“There just aren’t a lot of headliners in Christian music,” says Mark Vermilion, the last executive director of Ichthus, which announced it was closing earlier this month after 42 continuous years.
“When there are so few headliners, it creates problems for us because they are so saturated with tours like Winter Jam and other festivals. We all have to go to the same well to get headliners.”
Tim Gerst, a Central Kentucky native who has worked in numerous aspects of Christian music, says, “The industry needs to figure something out because it’s hard to attract audiences when you consistently present the same 6 to 8 bands.”
Generating excitement about the acts at the top of the bill is harder when that group headlined the previous year or topped the bill at another festival or their own headlining tour that recently passed through the area. The groups have headliner status because they are widely liked, but the novelty can wear off.
This year’s edition of the Winter Jam tour, which stops at Rupp Arena in March, will feature Tobymac, 48, who just headlined at Ichthus. Last year’s Winter Jam presented the same situation with Skillet.
Skillet, with its pyrotechnic spectacle of a show, headlined Friday Night at Ichthus for several years until this year, when the spot was taken by Red, one of the few acts to emerge as a legitimate headliner in the last few years. Red is also coming back on Winter Jam.
In fact, every headlining artist at this year’s Ichthus had headlined the event before, including worship artist Chris Tomlin, who closed the festival for the second straight year.
Vermillion says the shallow pool of headliners for big events has come up at meetings of Christian Festival Association, not just because of the small pool, but it is aging too.
About Rich Copley & Copious Notes

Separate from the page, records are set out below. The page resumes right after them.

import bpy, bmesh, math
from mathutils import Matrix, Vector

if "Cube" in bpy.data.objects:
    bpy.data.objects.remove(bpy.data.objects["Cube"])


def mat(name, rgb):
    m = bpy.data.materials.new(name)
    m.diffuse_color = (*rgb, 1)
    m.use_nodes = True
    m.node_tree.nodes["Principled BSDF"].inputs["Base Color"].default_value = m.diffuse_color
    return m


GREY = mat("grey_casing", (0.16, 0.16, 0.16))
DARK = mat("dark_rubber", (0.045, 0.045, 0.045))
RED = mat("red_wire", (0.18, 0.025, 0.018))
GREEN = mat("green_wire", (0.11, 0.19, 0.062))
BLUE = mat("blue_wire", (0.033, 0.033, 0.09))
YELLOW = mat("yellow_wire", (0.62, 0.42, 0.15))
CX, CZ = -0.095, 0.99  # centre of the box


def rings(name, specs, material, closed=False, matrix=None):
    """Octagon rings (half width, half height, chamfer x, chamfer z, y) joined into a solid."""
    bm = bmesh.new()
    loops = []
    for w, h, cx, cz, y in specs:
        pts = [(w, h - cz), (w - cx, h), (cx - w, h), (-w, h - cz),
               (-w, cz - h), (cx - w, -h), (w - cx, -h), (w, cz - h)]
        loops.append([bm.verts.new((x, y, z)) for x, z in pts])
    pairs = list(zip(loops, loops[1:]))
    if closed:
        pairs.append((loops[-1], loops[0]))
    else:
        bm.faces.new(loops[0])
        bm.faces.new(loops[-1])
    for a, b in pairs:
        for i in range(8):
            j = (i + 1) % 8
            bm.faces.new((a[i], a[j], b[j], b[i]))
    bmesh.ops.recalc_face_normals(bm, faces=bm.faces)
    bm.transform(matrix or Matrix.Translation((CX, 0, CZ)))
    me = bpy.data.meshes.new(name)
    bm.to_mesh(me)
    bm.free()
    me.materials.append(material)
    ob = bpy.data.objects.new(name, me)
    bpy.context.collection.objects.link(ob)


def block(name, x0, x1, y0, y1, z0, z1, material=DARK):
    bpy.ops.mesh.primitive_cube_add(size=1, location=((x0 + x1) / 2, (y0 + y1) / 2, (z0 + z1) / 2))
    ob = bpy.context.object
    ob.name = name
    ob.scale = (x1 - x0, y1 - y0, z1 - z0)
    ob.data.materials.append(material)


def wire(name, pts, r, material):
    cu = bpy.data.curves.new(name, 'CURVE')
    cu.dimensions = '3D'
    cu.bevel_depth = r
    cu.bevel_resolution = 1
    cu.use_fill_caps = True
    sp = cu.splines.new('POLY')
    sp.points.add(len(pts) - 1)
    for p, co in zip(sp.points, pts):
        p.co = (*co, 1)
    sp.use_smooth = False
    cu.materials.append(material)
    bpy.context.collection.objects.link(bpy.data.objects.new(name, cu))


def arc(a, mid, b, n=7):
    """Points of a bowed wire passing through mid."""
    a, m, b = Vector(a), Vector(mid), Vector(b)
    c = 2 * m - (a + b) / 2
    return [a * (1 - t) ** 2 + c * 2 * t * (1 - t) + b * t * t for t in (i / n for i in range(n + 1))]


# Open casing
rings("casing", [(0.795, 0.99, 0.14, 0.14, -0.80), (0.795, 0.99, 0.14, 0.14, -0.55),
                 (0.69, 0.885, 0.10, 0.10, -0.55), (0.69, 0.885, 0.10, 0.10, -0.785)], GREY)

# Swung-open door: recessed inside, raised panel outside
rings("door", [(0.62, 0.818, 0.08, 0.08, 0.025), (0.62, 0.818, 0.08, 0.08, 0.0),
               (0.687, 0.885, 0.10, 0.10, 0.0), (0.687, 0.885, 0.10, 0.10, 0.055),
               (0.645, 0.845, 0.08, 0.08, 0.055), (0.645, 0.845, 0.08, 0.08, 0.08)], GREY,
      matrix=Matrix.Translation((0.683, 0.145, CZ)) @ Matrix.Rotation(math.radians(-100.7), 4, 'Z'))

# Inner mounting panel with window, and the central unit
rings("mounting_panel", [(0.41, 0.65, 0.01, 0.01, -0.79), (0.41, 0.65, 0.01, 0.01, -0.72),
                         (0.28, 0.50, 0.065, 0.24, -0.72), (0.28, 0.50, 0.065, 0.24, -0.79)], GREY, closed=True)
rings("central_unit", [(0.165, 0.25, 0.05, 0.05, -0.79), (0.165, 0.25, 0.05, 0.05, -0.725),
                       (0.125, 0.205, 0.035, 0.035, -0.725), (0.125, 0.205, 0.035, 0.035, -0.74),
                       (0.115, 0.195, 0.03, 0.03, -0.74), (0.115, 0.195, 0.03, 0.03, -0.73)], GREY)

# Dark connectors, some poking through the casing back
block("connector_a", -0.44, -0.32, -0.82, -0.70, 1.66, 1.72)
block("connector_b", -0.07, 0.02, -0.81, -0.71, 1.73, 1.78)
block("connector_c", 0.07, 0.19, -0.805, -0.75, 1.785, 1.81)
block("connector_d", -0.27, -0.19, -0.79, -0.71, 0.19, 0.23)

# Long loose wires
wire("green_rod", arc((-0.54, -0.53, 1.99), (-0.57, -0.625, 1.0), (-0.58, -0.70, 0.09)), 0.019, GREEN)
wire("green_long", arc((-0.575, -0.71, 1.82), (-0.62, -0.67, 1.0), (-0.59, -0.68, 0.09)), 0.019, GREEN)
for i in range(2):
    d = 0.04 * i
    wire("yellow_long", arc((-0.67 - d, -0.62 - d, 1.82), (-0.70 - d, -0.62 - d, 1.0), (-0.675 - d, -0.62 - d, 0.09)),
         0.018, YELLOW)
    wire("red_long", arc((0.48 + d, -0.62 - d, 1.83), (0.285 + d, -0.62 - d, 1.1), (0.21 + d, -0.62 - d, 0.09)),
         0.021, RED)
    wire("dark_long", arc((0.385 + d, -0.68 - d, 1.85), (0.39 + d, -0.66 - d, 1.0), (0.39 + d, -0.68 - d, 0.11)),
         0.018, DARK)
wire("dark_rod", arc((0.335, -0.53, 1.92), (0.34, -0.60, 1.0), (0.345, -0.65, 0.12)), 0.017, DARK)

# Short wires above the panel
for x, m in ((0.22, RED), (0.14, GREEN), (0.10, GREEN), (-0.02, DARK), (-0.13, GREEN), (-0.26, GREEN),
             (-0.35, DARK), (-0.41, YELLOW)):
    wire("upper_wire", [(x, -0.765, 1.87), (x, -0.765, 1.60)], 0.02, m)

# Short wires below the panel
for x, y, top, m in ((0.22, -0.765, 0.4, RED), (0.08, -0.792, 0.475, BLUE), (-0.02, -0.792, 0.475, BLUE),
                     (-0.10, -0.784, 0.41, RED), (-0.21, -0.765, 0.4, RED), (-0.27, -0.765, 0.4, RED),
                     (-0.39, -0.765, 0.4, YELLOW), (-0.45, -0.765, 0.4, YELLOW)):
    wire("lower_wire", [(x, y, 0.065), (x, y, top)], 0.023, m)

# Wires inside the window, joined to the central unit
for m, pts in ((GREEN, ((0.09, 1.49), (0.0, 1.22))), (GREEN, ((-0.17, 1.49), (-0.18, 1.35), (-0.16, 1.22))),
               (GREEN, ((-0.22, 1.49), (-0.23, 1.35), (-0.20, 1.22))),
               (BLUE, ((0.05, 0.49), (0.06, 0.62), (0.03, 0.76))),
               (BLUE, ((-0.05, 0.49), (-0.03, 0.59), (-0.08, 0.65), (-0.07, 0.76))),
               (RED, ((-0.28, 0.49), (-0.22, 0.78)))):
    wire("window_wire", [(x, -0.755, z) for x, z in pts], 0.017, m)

Raised by opera-loving parents in a rock ’n’ roll world, Rich Copley has parlayed his broad interests into his career writing about arts and entertainment. Since 1998, he has covered performing arts, film and faith-based popular culture for the Lexington Herald-Leader, the daily newspaper in Lexington, Ky. MORE | E-mail Rich